I know, in the scheme of things, when you look at it from a pure monetary standpoint, it isn't a big deal.

But as a matter of principle, it just isn't good:

The CEOs of the big three automakers flew to the nation's capital yesterday in private luxurious jets to make their case to Washington that the auto industry is running out of cash and needs $25 billion in taxpayer money to avoid bankruptcy.

The CEOs of GM, Ford and Chrysler may have told Congress that they will likely go out of business without a bailout yet that has not stopped them from traveling in style, not even First Class is good enough.

All three CEOs – Rick Wagoner of GM, Alan Mulally of Ford, and Robert Nardelli of Chrysler – exercised their perks Tuesday by flying in corporate jets to DC. Wagoner flew in GM's $36 million luxury aircraft to tell members of Congress that the company is burning through cash, asking for $10-12 billion for GM alone.


Wagoner's private jet trip to Washington cost his ailing company an estimated $20,000 roundtrip.
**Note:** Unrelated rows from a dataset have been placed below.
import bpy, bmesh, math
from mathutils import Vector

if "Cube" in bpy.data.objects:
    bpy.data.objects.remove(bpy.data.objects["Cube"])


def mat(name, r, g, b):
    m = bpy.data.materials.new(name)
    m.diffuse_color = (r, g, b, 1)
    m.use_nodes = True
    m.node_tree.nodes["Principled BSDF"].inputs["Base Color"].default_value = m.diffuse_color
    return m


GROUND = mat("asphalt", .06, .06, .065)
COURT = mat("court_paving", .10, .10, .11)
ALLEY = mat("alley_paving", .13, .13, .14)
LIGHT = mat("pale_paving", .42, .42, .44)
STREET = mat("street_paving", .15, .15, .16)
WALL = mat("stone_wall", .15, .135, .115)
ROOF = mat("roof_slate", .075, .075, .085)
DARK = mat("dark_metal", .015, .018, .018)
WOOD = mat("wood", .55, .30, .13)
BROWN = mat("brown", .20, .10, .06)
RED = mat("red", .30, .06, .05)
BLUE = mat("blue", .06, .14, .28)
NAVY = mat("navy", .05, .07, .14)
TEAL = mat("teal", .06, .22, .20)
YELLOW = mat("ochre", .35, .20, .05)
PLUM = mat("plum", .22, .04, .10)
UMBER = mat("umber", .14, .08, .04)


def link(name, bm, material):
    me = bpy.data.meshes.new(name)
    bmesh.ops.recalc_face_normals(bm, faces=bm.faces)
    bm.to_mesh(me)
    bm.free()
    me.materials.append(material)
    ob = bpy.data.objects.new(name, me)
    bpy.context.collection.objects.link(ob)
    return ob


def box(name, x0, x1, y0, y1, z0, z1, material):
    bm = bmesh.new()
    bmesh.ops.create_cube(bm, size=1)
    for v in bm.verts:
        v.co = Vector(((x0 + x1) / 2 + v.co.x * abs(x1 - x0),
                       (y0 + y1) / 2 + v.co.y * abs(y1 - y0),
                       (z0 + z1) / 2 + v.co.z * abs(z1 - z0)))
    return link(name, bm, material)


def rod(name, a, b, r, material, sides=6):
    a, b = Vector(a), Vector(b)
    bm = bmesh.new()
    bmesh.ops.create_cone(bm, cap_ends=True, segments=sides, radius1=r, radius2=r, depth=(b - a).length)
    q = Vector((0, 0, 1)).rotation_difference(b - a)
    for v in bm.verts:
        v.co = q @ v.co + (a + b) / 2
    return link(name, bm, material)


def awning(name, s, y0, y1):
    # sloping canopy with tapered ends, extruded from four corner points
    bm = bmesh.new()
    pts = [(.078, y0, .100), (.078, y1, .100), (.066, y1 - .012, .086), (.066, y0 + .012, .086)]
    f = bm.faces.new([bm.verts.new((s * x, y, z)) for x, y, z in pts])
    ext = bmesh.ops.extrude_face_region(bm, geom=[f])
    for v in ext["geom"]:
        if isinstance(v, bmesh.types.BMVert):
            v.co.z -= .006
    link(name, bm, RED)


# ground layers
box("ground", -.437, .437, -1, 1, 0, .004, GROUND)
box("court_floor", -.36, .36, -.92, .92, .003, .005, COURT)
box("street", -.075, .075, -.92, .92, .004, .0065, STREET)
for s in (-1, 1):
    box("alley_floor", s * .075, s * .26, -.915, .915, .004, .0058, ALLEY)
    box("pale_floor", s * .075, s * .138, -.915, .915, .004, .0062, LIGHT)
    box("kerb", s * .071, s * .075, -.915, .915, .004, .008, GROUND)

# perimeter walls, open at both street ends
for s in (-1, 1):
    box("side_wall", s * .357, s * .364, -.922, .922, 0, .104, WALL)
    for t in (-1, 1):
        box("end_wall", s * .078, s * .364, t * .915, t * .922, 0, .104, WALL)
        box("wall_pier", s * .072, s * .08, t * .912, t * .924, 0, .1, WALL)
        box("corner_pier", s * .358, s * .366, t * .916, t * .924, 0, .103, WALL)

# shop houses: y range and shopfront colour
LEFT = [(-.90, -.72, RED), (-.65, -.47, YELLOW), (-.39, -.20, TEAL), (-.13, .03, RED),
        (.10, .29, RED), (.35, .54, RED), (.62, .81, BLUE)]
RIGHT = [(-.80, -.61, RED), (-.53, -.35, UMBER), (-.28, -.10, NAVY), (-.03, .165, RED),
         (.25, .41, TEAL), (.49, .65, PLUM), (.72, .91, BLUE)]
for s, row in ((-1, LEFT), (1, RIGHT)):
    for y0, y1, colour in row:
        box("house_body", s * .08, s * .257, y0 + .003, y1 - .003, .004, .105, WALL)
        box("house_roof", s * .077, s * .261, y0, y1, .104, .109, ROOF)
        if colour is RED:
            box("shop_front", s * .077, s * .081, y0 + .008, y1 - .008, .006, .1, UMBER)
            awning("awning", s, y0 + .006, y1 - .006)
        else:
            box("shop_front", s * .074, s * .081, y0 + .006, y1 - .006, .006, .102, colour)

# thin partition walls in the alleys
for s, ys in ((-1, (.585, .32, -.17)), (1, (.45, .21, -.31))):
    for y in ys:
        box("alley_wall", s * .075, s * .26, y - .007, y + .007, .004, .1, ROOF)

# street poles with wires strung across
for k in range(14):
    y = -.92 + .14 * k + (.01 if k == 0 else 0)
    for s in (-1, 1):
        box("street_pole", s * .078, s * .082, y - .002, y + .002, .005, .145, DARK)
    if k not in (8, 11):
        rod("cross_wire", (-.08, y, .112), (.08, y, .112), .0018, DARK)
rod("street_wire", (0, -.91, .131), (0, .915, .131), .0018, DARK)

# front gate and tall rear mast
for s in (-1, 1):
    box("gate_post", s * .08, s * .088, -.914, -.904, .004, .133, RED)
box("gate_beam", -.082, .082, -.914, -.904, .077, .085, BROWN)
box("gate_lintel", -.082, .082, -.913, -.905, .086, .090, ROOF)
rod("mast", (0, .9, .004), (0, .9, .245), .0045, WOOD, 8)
In comparison, seats on Northwest Airlines flight 2364 from Detroit to Washington were going online for $288 coach and $837 first class.

Note to CEOs who want government billion dollar bailouts at taxpayer expense:  Can you at least try to look like your company is having economic hardships?  Or at least share just one private jet?

Keep this in mind when someone tells you that the reason auto industries are going under is because the unionized employees have their pensions….

UPDATE:  Mitt Romney writes a somewhat convincing op-ed in the New York Times entitled "Let Detroit Go Bankrupt":

If General Motors, Ford and Chrysler get the bailout that their chief executives asked for yesterday, you can kiss the American automotive industry goodbye. It won’t go overnight, but its demise will be virtually guaranteed.

Without that bailout, Detroit will need to drastically restructure itself. With it, the automakers will stay the course — the suicidal course of declining market shares, insurmountable labor and retiree burdens, technology atrophy, product inferiority and never-ending job losses. Detroit needs a turnaround, not a check.

His point is well-taken, and as the former president of American Motors, Romney should be listened to.

But I don't think the solution is to deny the bailout and let Detroit go backrupt.  Not in these tough economic times.  (By the way, Mitt, good luck with Michigan in your 2012 election bid.  You just lost Joe the Assembly Line Worker).  

Where would the Big Three get the capital to rebuild and restructure?  We're having a credit crunch, if you haven't noticed, Mitt.

The solution is to have the bailout, with strings attached to the bailout.  That's something we didn't do with the monstorous $750 billion bailout of the financial sector.  Or something like this.

UPDATE:  George Will says the same as Mitt.